**What is required**:
In the records that follow, find the line with "obj.modifiers.clear()"; from there, retype every line exactly through the line with "0.078, outline(SEAM0, 0.018))", which also belongs to the answer.

**Records to process**:

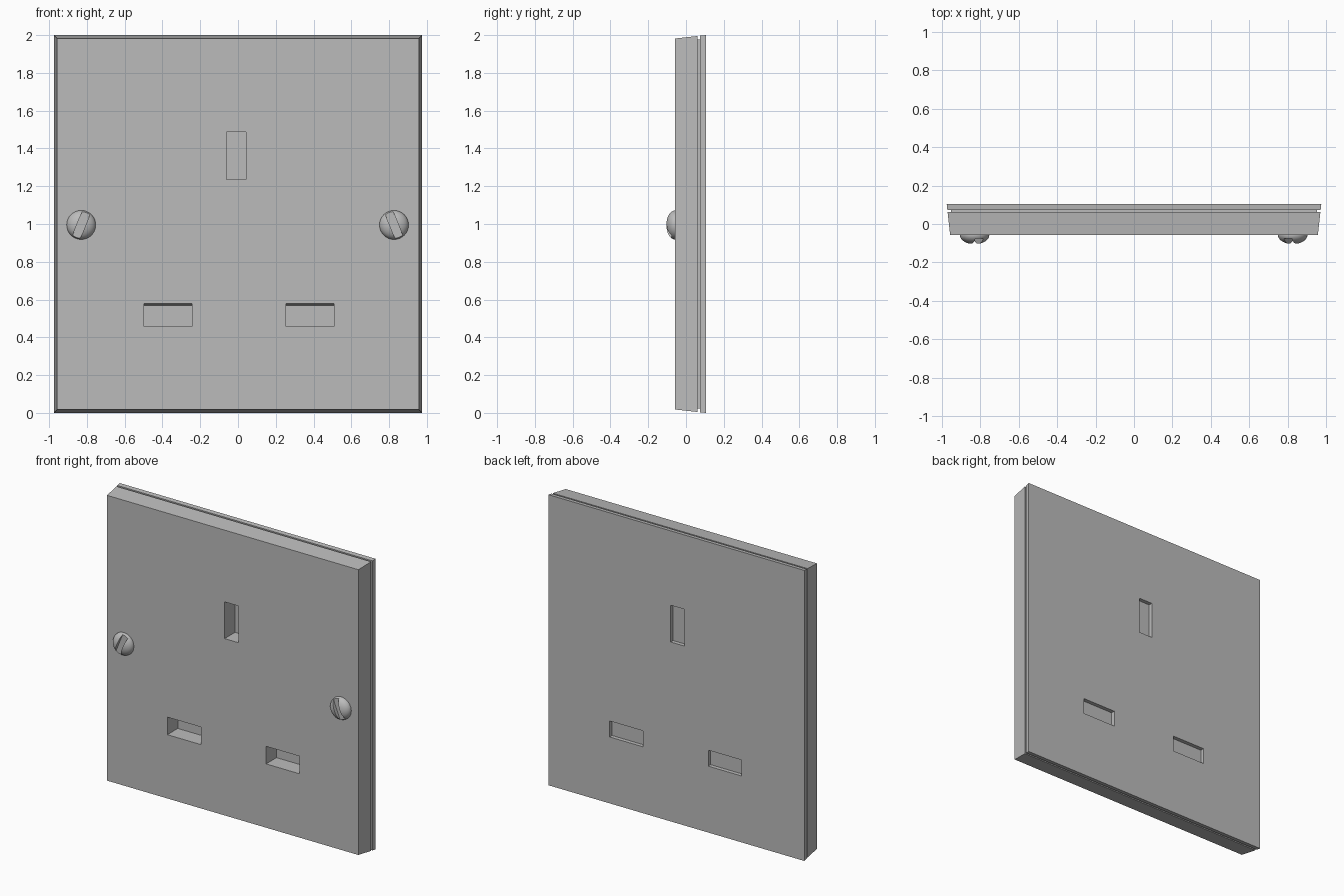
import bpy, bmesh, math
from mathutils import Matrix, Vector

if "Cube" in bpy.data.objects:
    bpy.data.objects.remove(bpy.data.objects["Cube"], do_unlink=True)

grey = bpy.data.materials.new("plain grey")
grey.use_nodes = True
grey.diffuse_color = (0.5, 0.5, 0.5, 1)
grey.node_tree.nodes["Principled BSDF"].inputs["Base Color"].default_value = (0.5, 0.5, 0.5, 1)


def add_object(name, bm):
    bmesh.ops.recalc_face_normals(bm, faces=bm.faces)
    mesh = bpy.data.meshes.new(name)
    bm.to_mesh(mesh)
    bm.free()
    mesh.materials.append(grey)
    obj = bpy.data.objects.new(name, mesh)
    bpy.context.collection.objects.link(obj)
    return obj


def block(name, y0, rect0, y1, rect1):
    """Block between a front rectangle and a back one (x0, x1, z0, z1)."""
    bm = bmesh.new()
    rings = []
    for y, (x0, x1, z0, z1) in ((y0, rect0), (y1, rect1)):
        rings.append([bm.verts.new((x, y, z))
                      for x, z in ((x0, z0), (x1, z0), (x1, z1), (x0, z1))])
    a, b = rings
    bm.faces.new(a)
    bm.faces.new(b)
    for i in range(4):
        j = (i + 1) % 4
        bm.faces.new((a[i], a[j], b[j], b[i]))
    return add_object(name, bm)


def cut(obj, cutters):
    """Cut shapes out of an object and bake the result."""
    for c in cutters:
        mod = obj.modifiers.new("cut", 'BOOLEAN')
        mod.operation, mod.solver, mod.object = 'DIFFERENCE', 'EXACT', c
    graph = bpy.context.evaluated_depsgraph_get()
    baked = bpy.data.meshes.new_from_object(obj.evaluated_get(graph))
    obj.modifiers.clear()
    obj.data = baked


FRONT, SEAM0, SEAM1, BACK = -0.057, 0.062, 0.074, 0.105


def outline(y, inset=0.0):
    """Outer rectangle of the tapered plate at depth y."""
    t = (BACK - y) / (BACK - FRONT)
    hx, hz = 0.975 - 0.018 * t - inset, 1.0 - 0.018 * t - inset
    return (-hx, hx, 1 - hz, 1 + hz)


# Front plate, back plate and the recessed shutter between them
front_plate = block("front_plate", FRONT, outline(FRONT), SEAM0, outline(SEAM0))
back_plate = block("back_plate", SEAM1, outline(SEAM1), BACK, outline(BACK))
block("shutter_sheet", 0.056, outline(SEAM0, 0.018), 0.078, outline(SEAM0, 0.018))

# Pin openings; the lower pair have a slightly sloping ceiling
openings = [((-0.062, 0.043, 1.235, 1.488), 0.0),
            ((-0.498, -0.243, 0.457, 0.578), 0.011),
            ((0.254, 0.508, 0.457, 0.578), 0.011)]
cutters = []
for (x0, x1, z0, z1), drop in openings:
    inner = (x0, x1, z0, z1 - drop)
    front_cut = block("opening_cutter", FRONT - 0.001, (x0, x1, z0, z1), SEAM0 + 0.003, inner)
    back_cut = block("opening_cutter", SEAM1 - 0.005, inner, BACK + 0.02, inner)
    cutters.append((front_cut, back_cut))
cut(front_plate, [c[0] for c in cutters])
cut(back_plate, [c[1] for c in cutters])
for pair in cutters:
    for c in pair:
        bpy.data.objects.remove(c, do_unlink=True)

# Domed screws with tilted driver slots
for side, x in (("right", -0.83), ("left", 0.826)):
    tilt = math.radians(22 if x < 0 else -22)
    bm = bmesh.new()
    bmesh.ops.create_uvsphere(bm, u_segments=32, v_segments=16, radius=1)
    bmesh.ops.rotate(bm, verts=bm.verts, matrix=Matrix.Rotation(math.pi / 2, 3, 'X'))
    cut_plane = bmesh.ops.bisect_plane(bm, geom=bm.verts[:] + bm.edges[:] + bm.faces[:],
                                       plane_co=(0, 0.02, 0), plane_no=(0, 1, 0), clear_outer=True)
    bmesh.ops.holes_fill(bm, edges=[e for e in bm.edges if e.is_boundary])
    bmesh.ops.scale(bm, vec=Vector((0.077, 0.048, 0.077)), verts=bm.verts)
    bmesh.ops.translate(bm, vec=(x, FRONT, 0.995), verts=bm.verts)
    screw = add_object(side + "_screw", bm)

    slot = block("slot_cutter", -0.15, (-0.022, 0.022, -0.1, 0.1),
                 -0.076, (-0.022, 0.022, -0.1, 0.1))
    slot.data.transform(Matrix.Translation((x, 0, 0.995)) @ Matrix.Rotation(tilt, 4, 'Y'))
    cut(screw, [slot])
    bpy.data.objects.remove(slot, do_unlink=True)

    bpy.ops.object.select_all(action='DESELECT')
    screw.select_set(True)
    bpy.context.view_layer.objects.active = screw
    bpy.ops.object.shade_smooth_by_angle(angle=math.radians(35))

---

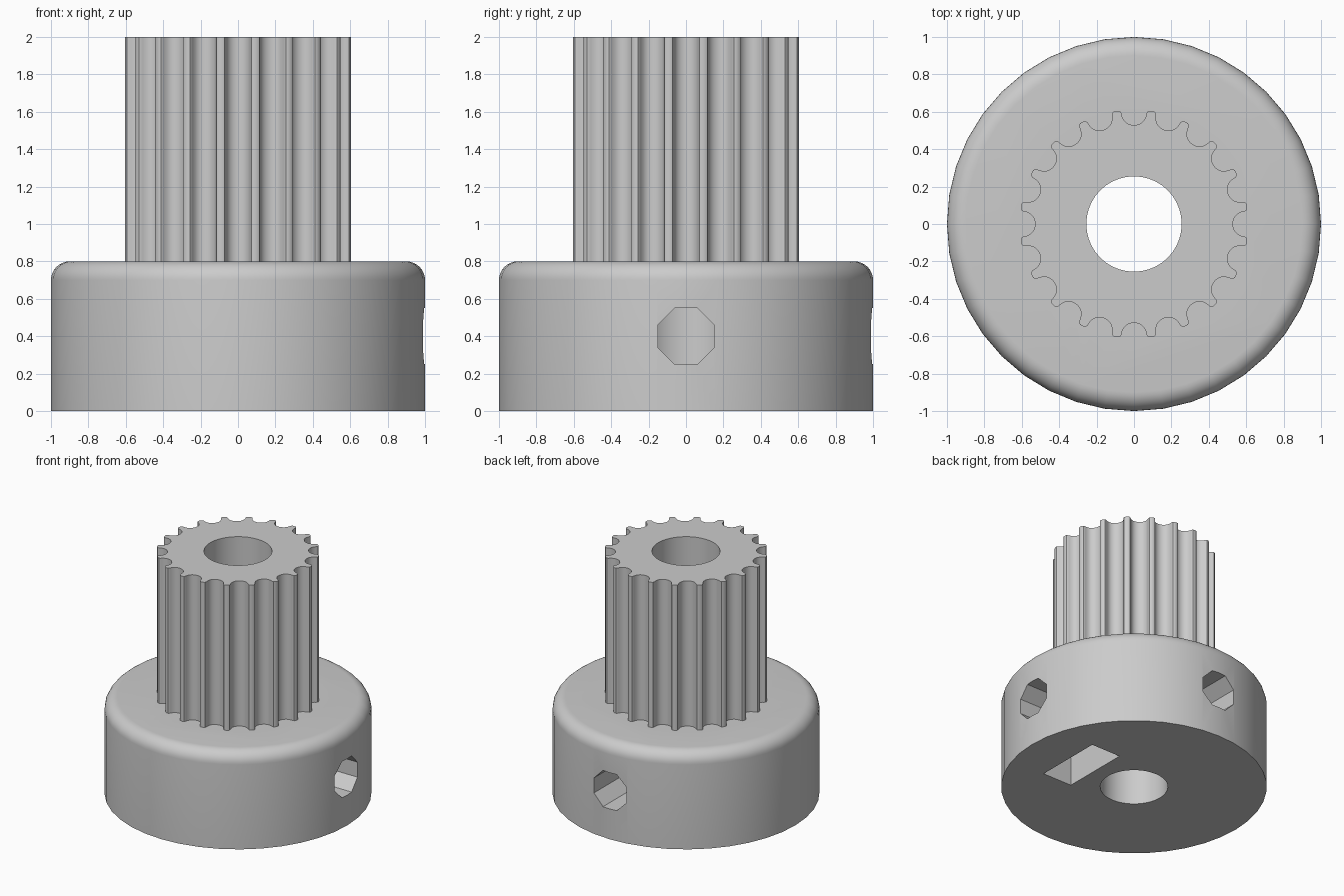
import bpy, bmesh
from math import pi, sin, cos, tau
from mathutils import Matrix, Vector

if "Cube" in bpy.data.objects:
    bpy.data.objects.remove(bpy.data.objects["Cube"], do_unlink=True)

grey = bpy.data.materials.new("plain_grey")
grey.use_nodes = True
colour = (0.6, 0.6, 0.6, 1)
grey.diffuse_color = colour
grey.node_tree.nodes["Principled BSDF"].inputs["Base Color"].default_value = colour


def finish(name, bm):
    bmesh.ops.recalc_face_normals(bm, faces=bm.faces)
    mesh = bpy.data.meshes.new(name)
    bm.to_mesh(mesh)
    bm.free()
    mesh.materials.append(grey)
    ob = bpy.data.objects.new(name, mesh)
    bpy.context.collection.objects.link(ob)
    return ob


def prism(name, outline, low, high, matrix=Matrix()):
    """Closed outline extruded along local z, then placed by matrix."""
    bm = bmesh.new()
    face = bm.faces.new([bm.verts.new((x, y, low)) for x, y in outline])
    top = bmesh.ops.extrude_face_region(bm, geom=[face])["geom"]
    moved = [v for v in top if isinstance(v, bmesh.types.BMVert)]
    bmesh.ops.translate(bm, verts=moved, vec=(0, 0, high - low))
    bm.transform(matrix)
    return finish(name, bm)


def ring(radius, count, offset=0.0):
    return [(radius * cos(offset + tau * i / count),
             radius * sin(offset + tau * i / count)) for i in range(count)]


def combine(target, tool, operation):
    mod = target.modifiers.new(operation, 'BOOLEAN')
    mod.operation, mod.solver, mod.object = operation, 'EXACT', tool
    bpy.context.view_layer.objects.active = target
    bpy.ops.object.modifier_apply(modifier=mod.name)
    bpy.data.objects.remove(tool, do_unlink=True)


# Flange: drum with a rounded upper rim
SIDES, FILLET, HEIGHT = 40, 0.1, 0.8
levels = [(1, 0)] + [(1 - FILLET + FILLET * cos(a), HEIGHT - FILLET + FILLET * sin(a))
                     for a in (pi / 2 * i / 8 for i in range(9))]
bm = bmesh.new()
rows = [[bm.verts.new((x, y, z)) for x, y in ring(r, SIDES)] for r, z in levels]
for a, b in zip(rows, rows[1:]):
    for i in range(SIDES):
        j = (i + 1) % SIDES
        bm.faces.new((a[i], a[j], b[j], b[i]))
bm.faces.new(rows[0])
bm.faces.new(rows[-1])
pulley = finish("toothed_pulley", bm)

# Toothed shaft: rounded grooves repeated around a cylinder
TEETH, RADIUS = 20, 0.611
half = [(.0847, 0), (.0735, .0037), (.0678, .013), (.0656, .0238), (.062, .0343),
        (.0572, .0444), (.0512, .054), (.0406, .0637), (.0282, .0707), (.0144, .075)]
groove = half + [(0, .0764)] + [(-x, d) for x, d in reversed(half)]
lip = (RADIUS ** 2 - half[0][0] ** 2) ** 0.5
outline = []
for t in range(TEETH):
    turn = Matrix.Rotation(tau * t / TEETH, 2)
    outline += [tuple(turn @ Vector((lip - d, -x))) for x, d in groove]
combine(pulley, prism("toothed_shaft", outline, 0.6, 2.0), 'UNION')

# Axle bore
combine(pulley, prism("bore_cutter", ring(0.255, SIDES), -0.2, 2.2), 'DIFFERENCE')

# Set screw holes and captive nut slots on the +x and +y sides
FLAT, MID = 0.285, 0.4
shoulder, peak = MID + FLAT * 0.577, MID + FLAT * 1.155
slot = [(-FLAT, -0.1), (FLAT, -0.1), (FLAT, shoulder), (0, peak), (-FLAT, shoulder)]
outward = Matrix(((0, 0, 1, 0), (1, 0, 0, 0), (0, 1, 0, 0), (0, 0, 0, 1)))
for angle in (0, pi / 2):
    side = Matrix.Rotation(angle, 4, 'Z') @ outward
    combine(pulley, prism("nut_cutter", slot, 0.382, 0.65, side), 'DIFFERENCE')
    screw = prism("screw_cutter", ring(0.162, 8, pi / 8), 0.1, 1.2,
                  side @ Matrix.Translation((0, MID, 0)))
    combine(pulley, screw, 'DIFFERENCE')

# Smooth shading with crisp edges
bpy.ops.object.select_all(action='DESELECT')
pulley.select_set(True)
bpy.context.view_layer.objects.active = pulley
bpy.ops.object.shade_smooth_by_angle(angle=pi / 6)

...

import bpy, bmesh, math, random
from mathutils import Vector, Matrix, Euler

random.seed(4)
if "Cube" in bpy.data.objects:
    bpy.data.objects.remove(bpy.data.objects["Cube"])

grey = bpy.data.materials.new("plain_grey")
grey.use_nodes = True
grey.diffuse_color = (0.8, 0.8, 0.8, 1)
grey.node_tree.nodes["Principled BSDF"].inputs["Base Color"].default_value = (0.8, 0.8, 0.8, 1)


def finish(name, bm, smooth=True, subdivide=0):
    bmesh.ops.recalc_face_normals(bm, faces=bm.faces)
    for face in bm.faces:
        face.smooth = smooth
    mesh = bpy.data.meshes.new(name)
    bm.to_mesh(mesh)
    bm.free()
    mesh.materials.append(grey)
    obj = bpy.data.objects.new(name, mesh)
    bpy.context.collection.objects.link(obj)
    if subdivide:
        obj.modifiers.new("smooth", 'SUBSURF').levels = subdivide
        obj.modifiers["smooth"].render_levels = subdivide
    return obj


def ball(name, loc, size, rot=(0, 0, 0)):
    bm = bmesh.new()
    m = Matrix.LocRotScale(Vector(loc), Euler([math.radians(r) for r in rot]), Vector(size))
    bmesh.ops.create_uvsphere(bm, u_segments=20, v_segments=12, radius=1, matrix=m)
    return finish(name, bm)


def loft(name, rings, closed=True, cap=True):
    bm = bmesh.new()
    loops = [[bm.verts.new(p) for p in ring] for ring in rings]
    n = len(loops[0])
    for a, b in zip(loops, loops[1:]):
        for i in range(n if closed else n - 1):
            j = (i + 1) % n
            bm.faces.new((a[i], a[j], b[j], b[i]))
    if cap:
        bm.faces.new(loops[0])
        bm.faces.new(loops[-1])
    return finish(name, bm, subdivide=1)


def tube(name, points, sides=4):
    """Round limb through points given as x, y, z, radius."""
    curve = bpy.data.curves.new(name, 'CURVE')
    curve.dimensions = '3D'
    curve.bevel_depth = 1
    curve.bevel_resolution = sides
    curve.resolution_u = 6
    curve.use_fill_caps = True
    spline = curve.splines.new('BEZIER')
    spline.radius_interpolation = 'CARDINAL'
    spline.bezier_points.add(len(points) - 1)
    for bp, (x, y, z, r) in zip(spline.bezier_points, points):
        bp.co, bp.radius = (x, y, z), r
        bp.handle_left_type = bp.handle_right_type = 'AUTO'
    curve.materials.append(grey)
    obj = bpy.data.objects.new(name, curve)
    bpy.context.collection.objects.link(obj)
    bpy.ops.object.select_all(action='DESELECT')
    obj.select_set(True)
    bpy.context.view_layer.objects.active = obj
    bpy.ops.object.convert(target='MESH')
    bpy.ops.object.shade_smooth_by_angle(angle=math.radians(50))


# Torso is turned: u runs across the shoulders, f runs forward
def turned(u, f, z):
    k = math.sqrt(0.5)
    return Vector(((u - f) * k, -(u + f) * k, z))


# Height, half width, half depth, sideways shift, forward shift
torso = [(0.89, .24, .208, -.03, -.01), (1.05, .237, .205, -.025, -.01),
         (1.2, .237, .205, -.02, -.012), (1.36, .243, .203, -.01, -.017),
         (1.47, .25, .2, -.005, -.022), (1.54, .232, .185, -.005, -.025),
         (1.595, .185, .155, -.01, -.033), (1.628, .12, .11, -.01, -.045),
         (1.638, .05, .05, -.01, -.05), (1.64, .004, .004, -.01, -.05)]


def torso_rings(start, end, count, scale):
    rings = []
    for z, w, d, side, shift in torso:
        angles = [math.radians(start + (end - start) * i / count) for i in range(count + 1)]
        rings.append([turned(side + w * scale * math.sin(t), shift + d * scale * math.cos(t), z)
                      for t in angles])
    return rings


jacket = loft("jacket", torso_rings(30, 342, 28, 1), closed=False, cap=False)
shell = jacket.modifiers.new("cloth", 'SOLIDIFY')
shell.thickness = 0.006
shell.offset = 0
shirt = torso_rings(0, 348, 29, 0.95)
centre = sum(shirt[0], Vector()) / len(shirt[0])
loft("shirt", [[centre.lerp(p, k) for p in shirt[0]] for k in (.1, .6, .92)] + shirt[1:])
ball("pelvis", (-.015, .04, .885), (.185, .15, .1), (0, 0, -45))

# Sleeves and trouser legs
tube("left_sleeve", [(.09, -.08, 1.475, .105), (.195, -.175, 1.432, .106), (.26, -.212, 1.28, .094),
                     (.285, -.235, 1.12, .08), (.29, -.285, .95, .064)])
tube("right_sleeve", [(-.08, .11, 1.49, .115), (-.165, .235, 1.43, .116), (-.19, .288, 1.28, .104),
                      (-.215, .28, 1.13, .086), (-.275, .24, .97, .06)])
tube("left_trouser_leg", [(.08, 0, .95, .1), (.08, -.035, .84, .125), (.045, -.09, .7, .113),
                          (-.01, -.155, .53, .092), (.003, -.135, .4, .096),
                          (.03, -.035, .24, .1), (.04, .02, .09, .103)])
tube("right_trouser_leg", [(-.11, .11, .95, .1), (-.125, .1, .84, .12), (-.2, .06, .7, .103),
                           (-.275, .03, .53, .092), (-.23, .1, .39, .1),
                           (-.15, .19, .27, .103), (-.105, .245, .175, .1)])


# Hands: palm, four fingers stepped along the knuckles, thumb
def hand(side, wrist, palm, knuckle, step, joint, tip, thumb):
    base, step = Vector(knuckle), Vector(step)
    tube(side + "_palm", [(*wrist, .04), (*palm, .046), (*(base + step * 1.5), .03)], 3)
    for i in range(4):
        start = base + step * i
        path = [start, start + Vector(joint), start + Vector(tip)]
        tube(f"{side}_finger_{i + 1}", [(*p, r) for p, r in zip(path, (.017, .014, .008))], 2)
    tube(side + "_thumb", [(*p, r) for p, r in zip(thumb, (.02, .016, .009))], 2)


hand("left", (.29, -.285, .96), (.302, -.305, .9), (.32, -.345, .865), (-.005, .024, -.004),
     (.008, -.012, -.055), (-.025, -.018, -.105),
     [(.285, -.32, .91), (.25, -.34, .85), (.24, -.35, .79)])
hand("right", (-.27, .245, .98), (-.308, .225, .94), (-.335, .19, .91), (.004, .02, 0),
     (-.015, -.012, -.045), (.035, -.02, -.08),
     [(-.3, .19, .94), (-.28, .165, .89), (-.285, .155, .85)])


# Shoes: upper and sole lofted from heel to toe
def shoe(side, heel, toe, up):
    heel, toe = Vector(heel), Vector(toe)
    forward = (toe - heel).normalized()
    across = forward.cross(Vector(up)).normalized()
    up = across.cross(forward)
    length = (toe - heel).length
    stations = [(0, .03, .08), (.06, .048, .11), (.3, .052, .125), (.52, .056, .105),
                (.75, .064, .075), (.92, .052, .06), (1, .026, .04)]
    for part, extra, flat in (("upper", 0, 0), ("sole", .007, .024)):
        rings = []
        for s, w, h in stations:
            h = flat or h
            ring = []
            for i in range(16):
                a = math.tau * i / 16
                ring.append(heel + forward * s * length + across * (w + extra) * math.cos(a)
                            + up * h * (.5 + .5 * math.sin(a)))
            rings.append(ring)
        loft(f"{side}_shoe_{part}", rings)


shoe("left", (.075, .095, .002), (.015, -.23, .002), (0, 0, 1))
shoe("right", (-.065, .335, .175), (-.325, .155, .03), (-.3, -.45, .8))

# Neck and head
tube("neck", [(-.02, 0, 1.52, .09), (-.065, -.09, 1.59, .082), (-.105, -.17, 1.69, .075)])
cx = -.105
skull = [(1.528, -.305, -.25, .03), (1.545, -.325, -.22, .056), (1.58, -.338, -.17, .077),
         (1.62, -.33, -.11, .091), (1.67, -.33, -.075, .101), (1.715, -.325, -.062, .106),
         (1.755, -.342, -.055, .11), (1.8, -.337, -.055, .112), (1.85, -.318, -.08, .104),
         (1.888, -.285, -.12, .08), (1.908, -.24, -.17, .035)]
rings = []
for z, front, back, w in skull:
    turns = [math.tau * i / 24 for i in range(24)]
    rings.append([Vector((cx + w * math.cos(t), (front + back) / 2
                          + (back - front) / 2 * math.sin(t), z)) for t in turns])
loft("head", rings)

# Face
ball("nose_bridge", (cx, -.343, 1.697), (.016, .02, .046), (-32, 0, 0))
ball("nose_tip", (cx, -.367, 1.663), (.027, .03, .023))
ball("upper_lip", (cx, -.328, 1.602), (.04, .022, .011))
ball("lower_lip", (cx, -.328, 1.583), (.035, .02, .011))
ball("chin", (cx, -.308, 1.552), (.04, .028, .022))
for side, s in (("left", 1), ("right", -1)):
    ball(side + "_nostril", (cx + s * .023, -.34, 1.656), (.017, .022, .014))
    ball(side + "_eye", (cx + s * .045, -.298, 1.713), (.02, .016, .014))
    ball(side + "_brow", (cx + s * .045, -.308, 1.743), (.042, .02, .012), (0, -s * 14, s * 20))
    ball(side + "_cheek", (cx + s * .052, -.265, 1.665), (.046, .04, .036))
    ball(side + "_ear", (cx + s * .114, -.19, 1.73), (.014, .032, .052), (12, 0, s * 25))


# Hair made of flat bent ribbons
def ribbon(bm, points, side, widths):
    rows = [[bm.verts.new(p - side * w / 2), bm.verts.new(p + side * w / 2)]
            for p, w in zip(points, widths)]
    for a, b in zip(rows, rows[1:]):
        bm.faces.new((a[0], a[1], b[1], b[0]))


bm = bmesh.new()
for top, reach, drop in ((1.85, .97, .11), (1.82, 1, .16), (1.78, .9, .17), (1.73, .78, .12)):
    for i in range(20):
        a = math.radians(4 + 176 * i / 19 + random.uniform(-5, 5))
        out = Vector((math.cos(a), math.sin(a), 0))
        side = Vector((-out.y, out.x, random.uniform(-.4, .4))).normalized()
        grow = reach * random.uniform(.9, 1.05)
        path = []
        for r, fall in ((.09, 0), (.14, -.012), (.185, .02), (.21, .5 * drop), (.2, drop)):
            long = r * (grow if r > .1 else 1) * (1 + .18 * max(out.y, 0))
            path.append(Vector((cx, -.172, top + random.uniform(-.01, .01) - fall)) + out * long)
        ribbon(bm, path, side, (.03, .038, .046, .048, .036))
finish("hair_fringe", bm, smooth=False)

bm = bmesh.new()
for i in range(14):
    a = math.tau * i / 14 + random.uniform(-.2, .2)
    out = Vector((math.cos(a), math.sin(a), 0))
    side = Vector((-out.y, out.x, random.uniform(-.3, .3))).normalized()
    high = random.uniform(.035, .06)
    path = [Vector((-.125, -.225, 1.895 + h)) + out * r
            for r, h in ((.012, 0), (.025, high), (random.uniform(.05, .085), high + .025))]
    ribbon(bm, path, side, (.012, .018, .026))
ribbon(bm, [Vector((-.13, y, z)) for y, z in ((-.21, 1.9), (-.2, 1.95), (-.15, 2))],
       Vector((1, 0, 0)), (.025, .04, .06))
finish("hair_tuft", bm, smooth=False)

**Exercise response**:
    obj.modifiers.clear()
    obj.data = baked


FRONT, SEAM0, SEAM1, BACK = -0.057, 0.062, 0.074, 0.105


def outline(y, inset=0.0):
    """Outer rectangle of the tapered plate at depth y."""
    t = (BACK - y) / (BACK - FRONT)
    hx, hz = 0.975 - 0.018 * t - inset, 1.0 - 0.018 * t - inset
    return (-hx, hx, 1 - hz, 1 + hz)


# Front plate, back plate and the recessed shutter between them
front_plate = block("front_plate", FRONT, outline(FRONT), SEAM0, outline(SEAM0))
back_plate = block("back_plate", SEAM1, outline(SEAM1), BACK, outline(BACK))
block("shutter_sheet", 0.056, outline(SEAM0, 0.018), 0.078, outline(SEAM0, 0.018))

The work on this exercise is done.